Every organization, from small to large enterprises, is prone to cyber attacks, regardless of the technical skill of the company or the qualifications of the information security team, simply because of the human factor. This latest incident handled by Kaspersky experts proves once again that even the slightest sign of irresponsibility on the part of an employee can lead to an attack that can cause significant damage to an organization.
The client, a large company, approached Kaspersky's investigators after detecting suspicious processes in the corporate network. Subsequent investigation revealed that the system had been compromised through the account of the local administrator (adm_Giannis), which was used to load a malicious dynamic library and later to steal data from the system. While it remained unclear how the administrator account was initially compromised, user inaction allowed the attack to persist for such an extended period of time. The administrator kept the password unchanged for the duration of the attack, instead of renewing it every three months - as recommended by the company's security policy. This gave the attackers consistent access to the target systems and resulted in the leak of thousands of confidential files.
To learn more about the attack and reduce the damage already caused by the criminals, the target organization and Kaspersky security team decided to monitor the cybercriminals' activities instead of stopping them immediately. The analysis helped determine that the systems of various organizations were at risk from 2017 to 2019.
Attackers logged in using the administrator account and uploaded malicious files directly to the network. The files include a dynamic library, as well as downloaders and a backdoor. These malicious items were hidden in the system by modifying the desktop shortcuts, the start menu, and the taskbar. After the modification, when clicked on the shortcut, a malicious file started before the original executable file of the application, which allowed the cyber attackers to hide the suspicious activity from the organization's security system.

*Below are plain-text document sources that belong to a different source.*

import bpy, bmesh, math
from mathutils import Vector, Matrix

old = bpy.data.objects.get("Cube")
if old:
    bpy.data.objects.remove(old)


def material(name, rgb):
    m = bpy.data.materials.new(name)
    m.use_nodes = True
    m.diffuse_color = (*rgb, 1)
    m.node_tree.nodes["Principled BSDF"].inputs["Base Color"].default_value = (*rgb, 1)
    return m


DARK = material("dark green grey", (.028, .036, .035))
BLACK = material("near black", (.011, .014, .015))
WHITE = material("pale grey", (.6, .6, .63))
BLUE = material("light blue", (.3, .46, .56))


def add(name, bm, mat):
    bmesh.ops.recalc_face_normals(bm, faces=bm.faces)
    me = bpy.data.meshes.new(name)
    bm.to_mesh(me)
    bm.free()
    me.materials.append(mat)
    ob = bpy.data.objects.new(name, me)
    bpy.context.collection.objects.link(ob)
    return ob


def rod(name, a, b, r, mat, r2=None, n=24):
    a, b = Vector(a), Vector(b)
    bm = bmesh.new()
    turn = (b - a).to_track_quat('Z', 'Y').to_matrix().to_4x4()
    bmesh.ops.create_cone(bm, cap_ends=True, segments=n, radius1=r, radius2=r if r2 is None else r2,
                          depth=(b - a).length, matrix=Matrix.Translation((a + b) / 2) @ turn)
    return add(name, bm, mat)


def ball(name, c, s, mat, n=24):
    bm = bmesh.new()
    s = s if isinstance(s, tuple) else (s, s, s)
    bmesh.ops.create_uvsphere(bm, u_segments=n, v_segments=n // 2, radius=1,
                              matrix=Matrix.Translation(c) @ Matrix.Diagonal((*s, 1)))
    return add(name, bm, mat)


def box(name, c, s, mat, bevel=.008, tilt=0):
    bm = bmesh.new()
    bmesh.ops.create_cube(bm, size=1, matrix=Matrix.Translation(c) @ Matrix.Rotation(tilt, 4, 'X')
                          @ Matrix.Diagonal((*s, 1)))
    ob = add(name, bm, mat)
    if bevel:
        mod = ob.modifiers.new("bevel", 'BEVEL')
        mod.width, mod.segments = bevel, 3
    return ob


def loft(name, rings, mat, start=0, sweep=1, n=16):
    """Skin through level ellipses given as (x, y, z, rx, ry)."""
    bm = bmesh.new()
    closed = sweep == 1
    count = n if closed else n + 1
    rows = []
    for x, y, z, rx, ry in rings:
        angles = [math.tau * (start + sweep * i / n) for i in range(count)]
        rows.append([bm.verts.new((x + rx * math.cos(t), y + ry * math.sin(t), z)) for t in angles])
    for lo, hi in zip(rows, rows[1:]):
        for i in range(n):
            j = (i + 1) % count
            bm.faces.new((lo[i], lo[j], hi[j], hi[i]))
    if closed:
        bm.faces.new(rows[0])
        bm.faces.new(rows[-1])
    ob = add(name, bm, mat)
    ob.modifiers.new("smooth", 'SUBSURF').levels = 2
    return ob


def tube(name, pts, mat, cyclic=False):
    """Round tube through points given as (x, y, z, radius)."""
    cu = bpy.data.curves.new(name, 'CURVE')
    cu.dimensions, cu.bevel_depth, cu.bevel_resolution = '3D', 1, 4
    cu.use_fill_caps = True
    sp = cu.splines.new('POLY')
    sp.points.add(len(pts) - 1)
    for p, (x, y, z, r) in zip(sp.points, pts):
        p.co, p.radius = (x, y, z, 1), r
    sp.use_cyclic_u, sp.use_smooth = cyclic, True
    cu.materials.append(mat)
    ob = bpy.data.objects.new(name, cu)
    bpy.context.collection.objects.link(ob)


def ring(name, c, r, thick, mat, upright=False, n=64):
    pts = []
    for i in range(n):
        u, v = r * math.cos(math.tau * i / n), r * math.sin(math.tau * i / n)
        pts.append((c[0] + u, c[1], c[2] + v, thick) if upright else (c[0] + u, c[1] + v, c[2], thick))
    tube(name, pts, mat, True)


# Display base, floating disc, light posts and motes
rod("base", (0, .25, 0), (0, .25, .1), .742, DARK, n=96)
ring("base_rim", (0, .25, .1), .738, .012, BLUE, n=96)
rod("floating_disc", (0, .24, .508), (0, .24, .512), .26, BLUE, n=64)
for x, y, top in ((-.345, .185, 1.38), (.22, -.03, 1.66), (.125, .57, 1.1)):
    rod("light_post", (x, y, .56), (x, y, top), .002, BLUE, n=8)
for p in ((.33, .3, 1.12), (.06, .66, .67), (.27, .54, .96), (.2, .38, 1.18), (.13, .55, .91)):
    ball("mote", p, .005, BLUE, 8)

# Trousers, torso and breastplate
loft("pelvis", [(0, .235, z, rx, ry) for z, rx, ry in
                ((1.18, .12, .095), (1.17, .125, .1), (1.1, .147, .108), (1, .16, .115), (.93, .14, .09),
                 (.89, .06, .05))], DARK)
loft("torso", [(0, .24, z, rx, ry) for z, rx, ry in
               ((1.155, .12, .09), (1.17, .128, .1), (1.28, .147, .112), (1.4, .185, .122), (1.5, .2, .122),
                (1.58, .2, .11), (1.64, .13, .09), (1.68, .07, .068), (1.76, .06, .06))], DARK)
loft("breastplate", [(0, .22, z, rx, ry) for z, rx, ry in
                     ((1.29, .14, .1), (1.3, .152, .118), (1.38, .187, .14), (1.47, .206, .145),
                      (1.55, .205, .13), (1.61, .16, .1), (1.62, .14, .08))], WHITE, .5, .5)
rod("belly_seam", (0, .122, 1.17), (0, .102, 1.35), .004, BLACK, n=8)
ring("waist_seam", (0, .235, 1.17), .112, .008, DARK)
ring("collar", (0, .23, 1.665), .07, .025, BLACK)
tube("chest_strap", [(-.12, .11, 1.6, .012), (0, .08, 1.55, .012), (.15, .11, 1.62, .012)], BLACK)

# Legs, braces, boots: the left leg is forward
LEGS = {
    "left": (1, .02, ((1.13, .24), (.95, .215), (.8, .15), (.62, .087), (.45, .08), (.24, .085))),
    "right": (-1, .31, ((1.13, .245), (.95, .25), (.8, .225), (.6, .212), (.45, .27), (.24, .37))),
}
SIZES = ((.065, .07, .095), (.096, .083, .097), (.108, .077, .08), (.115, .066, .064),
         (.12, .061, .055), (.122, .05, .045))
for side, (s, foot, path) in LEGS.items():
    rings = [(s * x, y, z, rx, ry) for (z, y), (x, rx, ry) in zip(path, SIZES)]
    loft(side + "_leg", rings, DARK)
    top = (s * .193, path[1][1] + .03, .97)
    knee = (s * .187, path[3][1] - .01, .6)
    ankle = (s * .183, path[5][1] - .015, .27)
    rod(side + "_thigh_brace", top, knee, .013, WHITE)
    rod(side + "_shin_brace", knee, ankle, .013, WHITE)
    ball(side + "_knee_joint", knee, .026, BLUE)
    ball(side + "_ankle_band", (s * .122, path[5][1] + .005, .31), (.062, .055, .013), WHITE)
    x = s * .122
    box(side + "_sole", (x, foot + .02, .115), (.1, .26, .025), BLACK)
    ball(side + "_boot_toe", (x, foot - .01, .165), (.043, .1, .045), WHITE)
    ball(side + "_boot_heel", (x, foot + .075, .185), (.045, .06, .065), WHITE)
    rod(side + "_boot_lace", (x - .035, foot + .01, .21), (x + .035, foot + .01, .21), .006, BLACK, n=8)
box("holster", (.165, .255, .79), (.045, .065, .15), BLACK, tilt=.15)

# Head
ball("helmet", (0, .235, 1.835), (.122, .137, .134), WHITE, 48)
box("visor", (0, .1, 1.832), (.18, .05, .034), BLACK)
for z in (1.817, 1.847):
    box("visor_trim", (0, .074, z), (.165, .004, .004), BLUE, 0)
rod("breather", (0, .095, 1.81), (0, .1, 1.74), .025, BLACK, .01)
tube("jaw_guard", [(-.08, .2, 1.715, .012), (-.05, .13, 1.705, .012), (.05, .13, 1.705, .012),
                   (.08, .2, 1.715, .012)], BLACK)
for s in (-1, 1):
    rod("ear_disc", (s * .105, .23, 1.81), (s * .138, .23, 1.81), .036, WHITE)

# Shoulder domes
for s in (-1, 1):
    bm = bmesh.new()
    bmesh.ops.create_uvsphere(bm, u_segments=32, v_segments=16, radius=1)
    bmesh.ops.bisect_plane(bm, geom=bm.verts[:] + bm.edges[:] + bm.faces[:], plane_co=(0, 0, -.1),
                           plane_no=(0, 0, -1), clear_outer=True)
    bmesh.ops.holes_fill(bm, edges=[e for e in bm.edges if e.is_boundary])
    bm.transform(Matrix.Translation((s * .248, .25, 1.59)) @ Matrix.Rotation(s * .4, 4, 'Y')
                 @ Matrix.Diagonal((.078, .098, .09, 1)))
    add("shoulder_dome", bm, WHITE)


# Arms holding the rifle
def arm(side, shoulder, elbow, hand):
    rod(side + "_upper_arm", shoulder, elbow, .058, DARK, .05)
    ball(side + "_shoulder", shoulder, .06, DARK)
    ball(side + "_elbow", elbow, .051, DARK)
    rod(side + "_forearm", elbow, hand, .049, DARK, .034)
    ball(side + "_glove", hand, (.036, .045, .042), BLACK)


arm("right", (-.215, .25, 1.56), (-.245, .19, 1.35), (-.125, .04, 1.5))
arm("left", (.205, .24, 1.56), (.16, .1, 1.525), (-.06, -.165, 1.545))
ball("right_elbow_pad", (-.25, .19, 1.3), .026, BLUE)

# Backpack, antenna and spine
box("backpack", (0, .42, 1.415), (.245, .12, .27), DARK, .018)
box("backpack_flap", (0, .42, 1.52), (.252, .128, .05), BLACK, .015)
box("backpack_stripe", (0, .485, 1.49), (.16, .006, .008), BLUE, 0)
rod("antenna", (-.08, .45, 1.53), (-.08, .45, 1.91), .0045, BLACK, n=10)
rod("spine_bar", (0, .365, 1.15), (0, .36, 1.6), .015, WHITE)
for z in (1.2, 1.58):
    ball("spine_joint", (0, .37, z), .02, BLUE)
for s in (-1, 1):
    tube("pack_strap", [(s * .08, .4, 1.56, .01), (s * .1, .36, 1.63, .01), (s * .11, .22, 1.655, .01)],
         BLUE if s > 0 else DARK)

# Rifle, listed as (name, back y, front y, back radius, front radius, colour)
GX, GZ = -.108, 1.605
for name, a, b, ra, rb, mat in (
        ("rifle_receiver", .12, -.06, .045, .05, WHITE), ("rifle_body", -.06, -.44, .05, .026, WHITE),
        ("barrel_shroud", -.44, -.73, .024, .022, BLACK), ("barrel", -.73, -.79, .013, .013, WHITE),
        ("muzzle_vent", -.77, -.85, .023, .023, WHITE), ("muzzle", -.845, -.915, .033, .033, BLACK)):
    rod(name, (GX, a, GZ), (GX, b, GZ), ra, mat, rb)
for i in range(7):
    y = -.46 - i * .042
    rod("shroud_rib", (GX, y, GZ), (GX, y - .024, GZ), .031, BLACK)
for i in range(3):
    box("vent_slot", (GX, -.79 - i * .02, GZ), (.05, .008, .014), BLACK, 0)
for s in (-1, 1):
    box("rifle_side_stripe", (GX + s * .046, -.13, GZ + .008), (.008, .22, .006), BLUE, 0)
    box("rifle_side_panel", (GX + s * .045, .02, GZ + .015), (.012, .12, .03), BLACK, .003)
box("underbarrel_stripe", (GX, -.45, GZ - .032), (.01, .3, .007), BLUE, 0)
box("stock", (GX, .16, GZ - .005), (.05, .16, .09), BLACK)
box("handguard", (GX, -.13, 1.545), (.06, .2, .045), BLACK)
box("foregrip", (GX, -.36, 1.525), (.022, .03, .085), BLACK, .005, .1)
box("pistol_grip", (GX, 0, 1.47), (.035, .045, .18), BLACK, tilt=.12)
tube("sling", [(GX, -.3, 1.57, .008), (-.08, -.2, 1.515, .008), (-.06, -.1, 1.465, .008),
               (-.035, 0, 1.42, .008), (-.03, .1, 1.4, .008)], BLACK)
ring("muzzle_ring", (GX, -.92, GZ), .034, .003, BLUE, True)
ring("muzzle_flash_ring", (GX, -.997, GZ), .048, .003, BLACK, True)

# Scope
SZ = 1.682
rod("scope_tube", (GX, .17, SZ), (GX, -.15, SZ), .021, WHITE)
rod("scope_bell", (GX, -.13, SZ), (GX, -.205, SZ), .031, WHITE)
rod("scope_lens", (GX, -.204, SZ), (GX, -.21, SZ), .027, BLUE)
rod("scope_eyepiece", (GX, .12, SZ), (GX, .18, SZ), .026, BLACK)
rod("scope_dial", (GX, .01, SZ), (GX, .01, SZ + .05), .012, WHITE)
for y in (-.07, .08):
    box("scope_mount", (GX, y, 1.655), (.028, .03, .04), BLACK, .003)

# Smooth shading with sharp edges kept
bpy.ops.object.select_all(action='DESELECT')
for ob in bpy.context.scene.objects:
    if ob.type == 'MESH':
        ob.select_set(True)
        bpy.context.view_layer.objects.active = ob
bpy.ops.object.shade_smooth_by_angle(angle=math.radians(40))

The way in which the backdoor was used - to allow full access to the "infected" system - was of the greatest interest to the client and the researchers. Further analysis showed that he started various commands and searched for files using keywords and extensions. It also kept track of metadata from previously downloaded files. It is worth noting that the backdoor was created specifically for this attack, without other cases having been used for more than a year. Additional monitoring also allowed the organization to learn how the systems were compromised and how the shortcuts were modified into malicious files and to generate a large number of markers for this particular attack.
"This case has shown that co-operation within the industry remains more important than ever, as it helps to gain valuable knowledge, prevent similar attacks and continue the fight against cybercrime more effectively. "As criminals become more creative in their tactics and techniques, we need to expand the work we do together to be able to detect threats at an early stage and protect users and organizations," said Pavel Kargapoltsev, a security expert. in Kaspersky.
More information can be found on the dedicated website Securelist.com.
To protect the organization from targeted attacks like this, Kaspersky recommends:
Use MITRE ATT & CK matrix and STIX format to detect attacks in the early stages.
Apply EDR (Endpoint Detection and Response) solutions for end-level detection, investigation and timely remediation of incidents.
In addition to adopting effective terminal protection, implement a corporate-level security solution that detects advanced network-level threats at an early stage.
Apply for specialists outside the company if your internal security team is limited in resources to pre-emptively chase opponents and destroy threats before damage occurs.
Introduce awareness training for all employees.
Note: all names and identities have been changed to protect the privacy of individuals and organizations.